- _AIM OF THE TASK_:
Each line of the listing that contains the word "data" is to be copied.

_ _ _ _ _ _ _

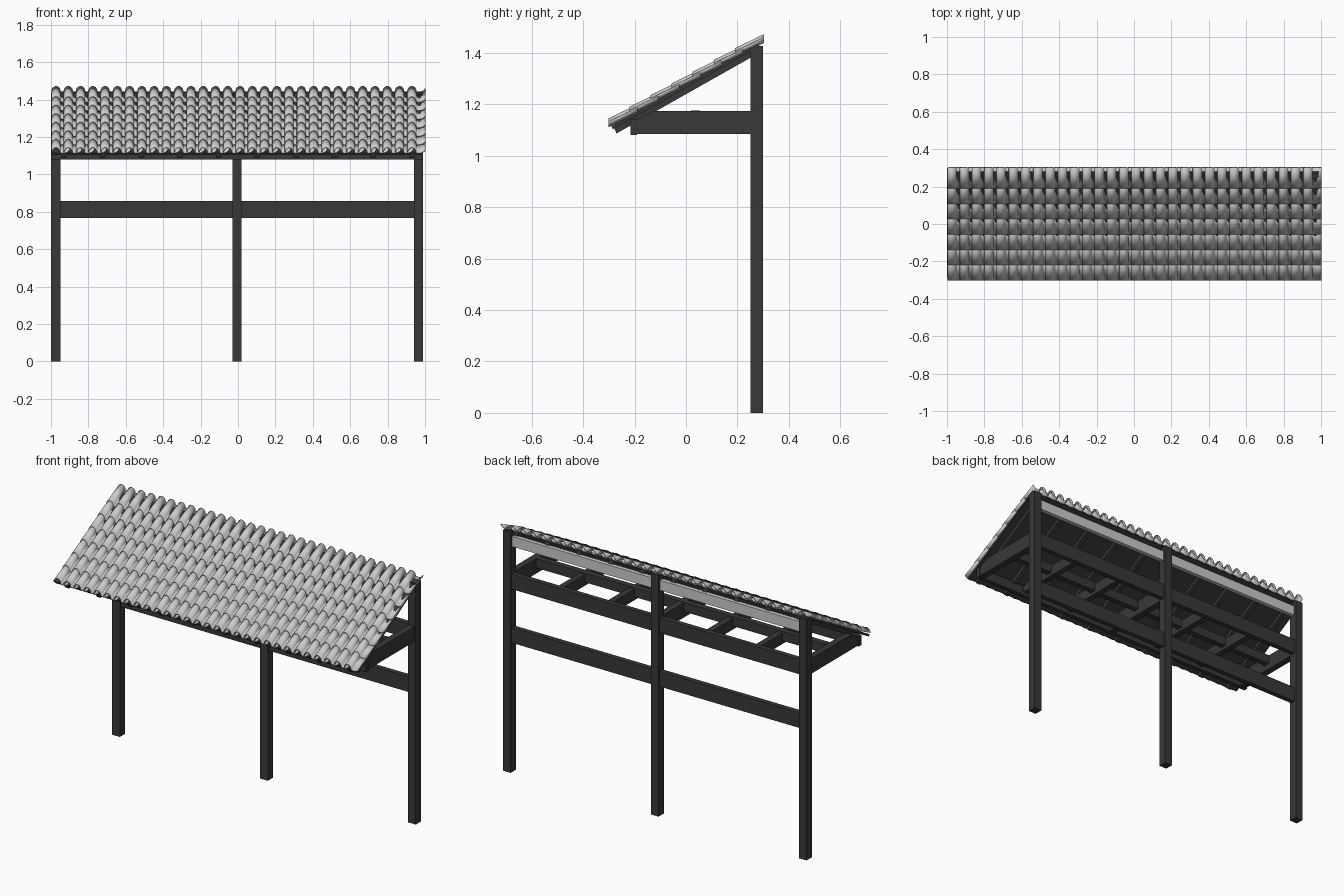
import bpy, bmesh, math

if "Cube" in bpy.data.objects:
    bpy.data.objects.remove(bpy.data.objects["Cube"])

dark = bpy.data.materials.new("dark_timber")
dark.diffuse_color = (0.04, 0.04, 0.04, 1)
dark.use_nodes = True
dark.node_tree.nodes["Principled BSDF"].inputs["Base Color"].default_value = dark.diffuse_color


def prism(name, x0, x1, profile, mat=dark):
    """Extrude a (y, z) outline along x from x0 to x1."""
    bm = bmesh.new()
    face = bm.faces.new([bm.verts.new((x0, y, z)) for y, z in profile])
    ext = bmesh.ops.extrude_face_region(bm, geom=[face])
    moved = [g for g in ext["geom"] if isinstance(g, bmesh.types.BMVert)]
    bmesh.ops.translate(bm, verts=moved, vec=(x1 - x0, 0, 0))
    bmesh.ops.recalc_face_normals(bm, faces=bm.faces)
    me = bpy.data.meshes.new(name)
    bm.to_mesh(me)
    bm.free()
    if mat:
        me.materials.append(mat)
    ob = bpy.data.objects.new(name, me)
    bpy.context.collection.objects.link(ob)
    return ob


def box(name, x0, x1, y0, y1, z0, z1, mat=dark):
    return prism(name, x0, x1, [(y0, z0), (y1, z0), (y1, z1), (y0, z1)], mat)


# Roof plane: height of the deck top at depth y
SLOPE = 0.565


def roof(y):
    return 1.115 + SLOPE * (y + 0.29)


def sloped(name, x0, x1, y0, y1, top, thick):
    a, b = roof(y0) - top, roof(y1) - top
    # ends cut square to the slope
    d = thick * 0.45
    return prism(name, x0, x1, [(y0, a), (y1, b), (y1 + d, b - thick), (y0 + d, a - thick)])


posts = [-0.975, -0.005, 0.965]
W = 0.025

# Posts and the support arms with their tops cut to the roof slope
for i, x in enumerate(posts):
    box(f"post_{i}", x - W, x + W, 0.25, 0.30, 0, 1.427)
    prism(f"arm_{i}", x - W * 0.8, x + W * 0.8,
          [(-0.20, 1.085), (0.25, 1.085), (0.25, 1.173), (-0.13, 1.173), (-0.20, 1.135)])

# Rails between the posts
for i in range(2):
    a, b = posts[i] + W, posts[i + 1] - W
    box(f"lower_rail_{i}", a, b, 0.26, 0.29, 0.767, 0.857)
    box(f"upper_rail_{i}", a, b, 0.26, 0.29, 1.085, 1.173)
    box(f"top_board_{i}", a, b, 0.26, 0.285, 1.335, 1.395, None)
    # Joists in each bay
    for j in (1, 2):
        x = posts[i] + 0.97 * j / 3
        prism(f"joist_{i}_{j}", x - 0.018, x + 0.018,
              [(-0.19, 1.10), (0.26, 1.10), (0.26, 1.165), (-0.13, 1.165), (-0.19, 1.135)])

# Long beams at the front and middle of the frame
box("front_beam", -1.0, 0.99, -0.215, -0.19, 1.08, 1.14)
box("middle_beam", -0.955, 0.945, 0.02, 0.055, 1.12, 1.175)

# Roof deck and rafters
sloped("roof_deck", -1.0, 0.99, -0.29, 0.28, 0, 0.012)
for i in range(10):
    x = -0.93 + 0.2067 * i
    sloped(f"rafter_{i}", x - 0.014, x + 0.014, -0.28, 0.26, 0.012, 0.022)

# Curved roof tile: arch on the left, pan with raised lip on the right
section = [(-0.025 * math.cos(math.pi * k / 10), 0.027 * math.sin(math.pi * k / 10))
           for k in range(11)]
section += [(0.033, -0.002), (0.045, -0.002), (0.056, 0.001), (0.065, 0.007), (0.07, 0.016)]
bm = bmesh.new()
DEPTH, RISE = 0.112, 0.054
front = [bm.verts.new((x, 0, h)) for x, h in section]
back = [bm.verts.new((x, DEPTH, h + RISE)) for x, h in section]
for k in range(len(section) - 1):
    bm.faces.new((front[k], front[k + 1], back[k + 1], back[k]))
me = bpy.data.meshes.new("roof_tiles")
bm.to_mesh(me)
bm.free()
tiles = bpy.data.objects.new("roof_tiles", me)
bpy.context.collection.objects.link(tiles)
tiles.location = (-0.973, -0.302, 1.118)

bpy.context.view_layer.objects.active = tiles
tiles.select_set(True)
bpy.ops.object.shade_smooth_by_angle(angle=math.radians(35))

# Tile thickness, then 30 columns and 7 rows
sol = tiles.modifiers.new("thickness", 'SOLIDIFY')
sol.thickness = 0.005
sol.offset = -1
for name, count, step in (("columns", 30, (0.0656, 0, 0)), ("rows", 7, (0, 0.082, 0.0455))):
    arr = tiles.modifiers.new(name, 'ARRAY')
    arr.count = count
    arr.use_relative_offset = False
    arr.use_constant_offset = True
    arr.constant_offset_displace = step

_ _ _ _ _ _ _

- _REPLY_:
if "Cube" in bpy.data.objects:
    bpy.data.objects.remove(bpy.data.objects["Cube"])
dark = bpy.data.materials.new("dark_timber")
    me = bpy.data.meshes.new(name)
    ob = bpy.data.objects.new(name, me)
me = bpy.data.meshes.new("roof_tiles")
tiles = bpy.data.objects.new("roof_tiles", me)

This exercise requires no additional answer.